Number of People by State Who Cannot Vote Due to a Felony Conviction
State Felon Disenfranchisement Totals, 2010

In 2010 an estimated 5.85 million people in the United States (2.5% of the nation’s voting age population, excluding DC) could not vote due to a felony conviction – an increase from the 2004 total of 5.26 million and the highest number since at least 1960. 7.66% of African-Americans in the United States could not vote due to a felony conviction. In Florida 23.32% of African-Americans were disenfranchised – the highest percent in the nation.
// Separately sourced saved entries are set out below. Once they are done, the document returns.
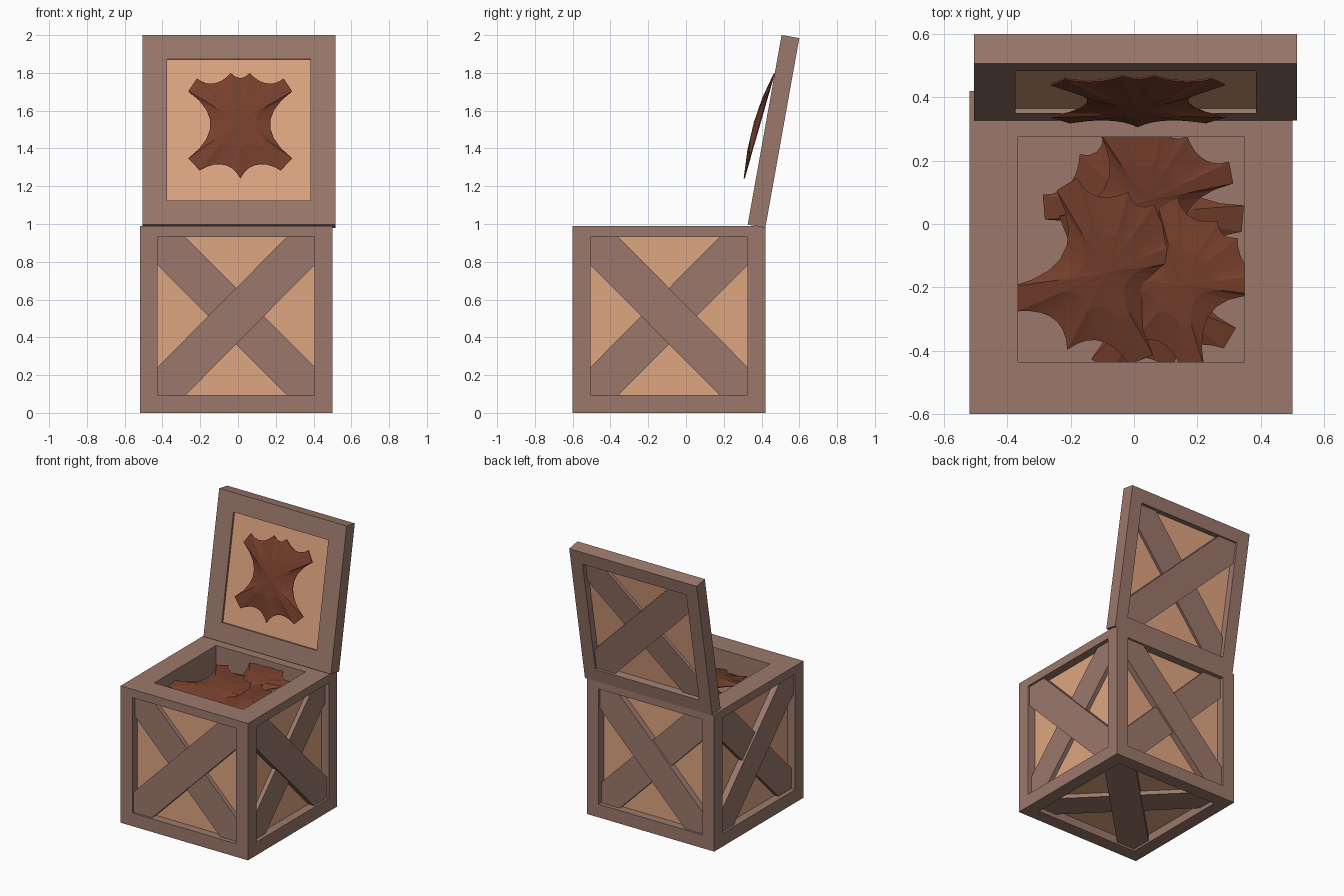
import bpy, bmesh
from math import radians
from mathutils import Matrix, Vector

if "Cube" in bpy.data.objects:
    bpy.data.objects.remove(bpy.data.objects["Cube"])


def material(name, rgb):
    m = bpy.data.materials.new(name)
    m.diffuse_color = (*rgb, 1)
    m.use_nodes = True
    m.node_tree.nodes["Principled BSDF"].inputs["Base Color"].default_value = m.diffuse_color
    return m


FRAME = material("frame_wood", (0.33, 0.19, 0.15))
PANEL = material("panel_wood", (0.74, 0.38, 0.22))
HIDE = material("leather", (0.18, 0.05, 0.025))


def add(name, bm, mtx, mat):
    bmesh.ops.recalc_face_normals(bm, faces=bm.faces)
    me = bpy.data.meshes.new(name)
    bm.to_mesh(me)
    bm.free()
    me.materials.append(mat)
    ob = bpy.data.objects.new(name, me)
    ob.matrix_world = mtx
    bpy.context.collection.objects.link(ob)
    return ob


def prism(name, pts, z0, z1, mtx, mat):
    bm = bmesh.new()
    lo = [bm.verts.new((x, y, z0)) for x, y in pts]
    hi = [bm.verts.new((x, y, z1)) for x, y in pts]
    bm.faces.new(lo)
    bm.faces.new(hi)
    for i in range(len(pts)):
        j = (i + 1) % len(pts)
        bm.faces.new((lo[i], lo[j], hi[j], hi[i]))
    return add(name, bm, mtx, mat)


def rect(x0, x1, y0, y1):
    return [(x0, y0), (x1, y0), (x1, y1), (x0, y1)]


def ring(name, outer, inner, z0, z1, mtx, mat):
    bm = bmesh.new()
    loops = [[bm.verts.new((x, y, z)) for x, y in r]
             for r, z in ((outer, z0), (outer, z1), (inner, z1), (inner, z0))]
    for k in range(4):
        a, b = loops[k], loops[(k + 1) % 4]
        for i in range(4):
            j = (i + 1) % 4
            bm.faces.new((a[i], a[j], b[j], b[i]))
    return add(name, bm, mtx, mat)


def braces(name, mtx, y0, y1, slash):
    # crossed boards clipped to the frame opening; one lies over the other
    a, k = 0.415, 0.148
    for part, s, top in (("upper", 1 if slash else -1, -0.015),
                         ("lower", -1 if slash else 1, -0.03)):
        pts = [(-a, y0), (k - a, y0), (a, y1 - k), (a, y1), (a - k, y1), (-a, y0 + k)]
        prism(f"{name}_{part}_brace", [(s * x, y) for x, y in pts], -0.062, top, mtx, FRAME)


# Crate frame
body = Matrix.Translation((-0.01, -0.09, 0))
H, A = 0.51, 0.415
full, opening = rect(-H, H, -H, H), rect(-A, A, -A, A)
mouth = rect(-0.356, 0.359, -0.346, 0.364)
ring("bottom_frame", full, opening, 0, 0.095, body, FRAME)
ring("top_rim", full, mouth, 0.93, 0.99, body, FRAME)
for i, (sx, sy) in enumerate(((-1, -1), (1, -1), (1, 1), (-1, 1))):
    xs, ys = sorted((sx * A, sx * H)), sorted((sy * A, sy * H))
    prism(f"corner_post_{i}", rect(*xs, *ys), 0.095, 0.93, body, FRAME)

# Inner lining and raised floor
w = H - 0.07
ring("inner_lining", rect(-w, w, -w, w), mouth, 0.07, 0.93, body, FRAME)
prism("inner_floor", mouth, 0.74, 0.79, body, FRAME)

# Recessed side panels with crossed braces
for k, (side, slash) in enumerate((("front", True), ("right", False),
                                   ("back", False), ("left", True))):
    m = (body @ Matrix.Rotation(radians(90 * k), 4, 'Z')
         @ Matrix.Translation((0, -H, 0)) @ Matrix.Rotation(radians(90), 4, 'X'))
    prism(f"{side}_panel", rect(-0.445, 0.445, 0.07, 0.95), -0.07, -0.06, m, PANEL)
    braces(side, m, 0.095, 0.93, slash)
under = body @ Matrix.Rotation(radians(180), 4, 'X')
prism("bottom_panel", rect(-0.445, 0.445, -0.445, 0.445), -0.07, -0.06, under, PANEL)
braces("bottom", under, -A, A, False)

# Open lid, leaning back
lid = Matrix.Translation((0.005, 0.42, 0.98)) @ Matrix.Rotation(radians(79.85), 4, 'X')
edge = rect(-H, H, 0, 1.02)
ring("lid_outer_frame", edge, rect(-A, A, 0.095, 0.925), 0, 0.055, lid, FRAME)
ring("lid_inner_frame", edge, rect(-0.38, 0.38, 0.13, 0.89), 0.055, 0.095, lid, FRAME)
prism("lid_panel", rect(-0.43, 0.43, 0.08, 0.94), 0.05, 0.08, lid, PANEL)
braces("lid", lid @ Matrix.Rotation(radians(180), 4, 'Y'), 0.095, 0.925, True)

# Leather hide outline: corner points joined by scalloped arcs (end point, control point)
half = [((0.05, 0.28), None), ((0.23, 0.25), (0.14, 0.18)), ((0.275, 0.18), None),
        ((0.275, -0.19), (0.04, 0.0)), ((0.215, -0.255), None), ((0, -0.30), (0.07, -0.17))]


def hide_outline():
    pts = [Vector(half[0][0])]
    for end, ctrl in half[1:]:
        a, b = pts[-1].copy(), Vector(end)
        if ctrl:
            c = Vector(ctrl)
            pts += [a * (1 - t) ** 2 + c * 2 * t * (1 - t) + b * t * t
                    for t in (i / 7 for i in range(1, 7))]
        pts.append(b)
    pts += [Vector((-p.x, p.y)) for p in reversed(pts[:-1])]
    a, b, c = pts[-1], pts[0], Vector((0, 0.225))
    pts += [a * (1 - t) ** 2 + c * 2 * t * (1 - t) + b * t * t for t in (0.25, 0.5, 0.75)]
    return pts


def hide(name, loc, rot, scale, bulge=0.03):
    bm = bmesh.new()
    loops = [[bm.verts.new((p.x * f, p.y * f, z)) for p in hide_outline()]
             for f, z in ((1, 0), (0.5, bulge * 0.75))]
    mid = bm.verts.new((0, 0, bulge))
    n = len(loops[0])
    for i in range(n):
        j = (i + 1) % n
        bm.faces.new((loops[0][i], loops[0][j], loops[1][j], loops[1][i]))
        bm.faces.new((loops[1][i], loops[1][j], mid))
    rx, ry, rz = (radians(r) for r in rot)
    m = (Matrix.Translation(loc) @ Matrix.Rotation(rx, 4, 'X') @ Matrix.Rotation(ry, 4, 'Y')
         @ Matrix.Rotation(rz, 4, 'Z') @ Matrix.Scale(scale, 4))
    ob = add(name, bm, m, HIDE)
    mod = ob.modifiers.new("thickness", 'SOLIDIFY')
    mod.thickness = 0.006


# Hide hung on the lid, and the pile in the crate
hide("lid_hide", (0.012, 0.388, 1.53), (74, 0, 0), 1.0)
hide("pile_hide_left", (-0.09, -0.15, 0.90), (8, 4, -26), 0.92)
hide("pile_hide_right", (0.15, -0.19, 0.895), (5, -10, -40), 0.82)
hide("pile_hide_back", (0.04, 0.08, 0.89), (14, -4, -22), 0.85)
hide("pile_hide_front", (0.06, -0.22, 0.84), (4, 3, 12), 0.85)
hide("pile_hide_under", (0.03, 0.04, 0.84), (7, 0, 38), 0.95)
Chart I below shows the number and percent of disenfranchised voters for the 
top 10 states with the highest levels of disenfranchisement. Chart II breaks down the total numbers of disenfranchised voters for each state. Chart III shows the  rise in disenfranchisement from 1960-2010.

All data below were taken from The Sentencing Project’s July 2012 report
State-Level Estimates of Felon Disenfranchisement in the United States, 2010”  (452KB), by Christopher Uggen, Sarah Shannon, and Jeff Manza.

     AnchorI. Top 10 States with the Highest Percentage of Disenfranchised Voters, 2010


                                                                                                                                         

Rank State  Number of
Disenfranchised Voters
Percent of 
Disenfranchised Voters
1 Florida 1,541,602 10.42%
2 Mississippi 182,814 8.27%
3 Kentucky 243,842 7.35%
4 Virginia 451,471 7.34%
5 Alabama 262,354 7.19%
6 Tennessee 341,815 7.05%
7 Wyoming 25,657 5.99%
8 Nevada 86,321 4.24%
9 Arizona 199,734 4.19%
10 Georgia 275,866 3.83%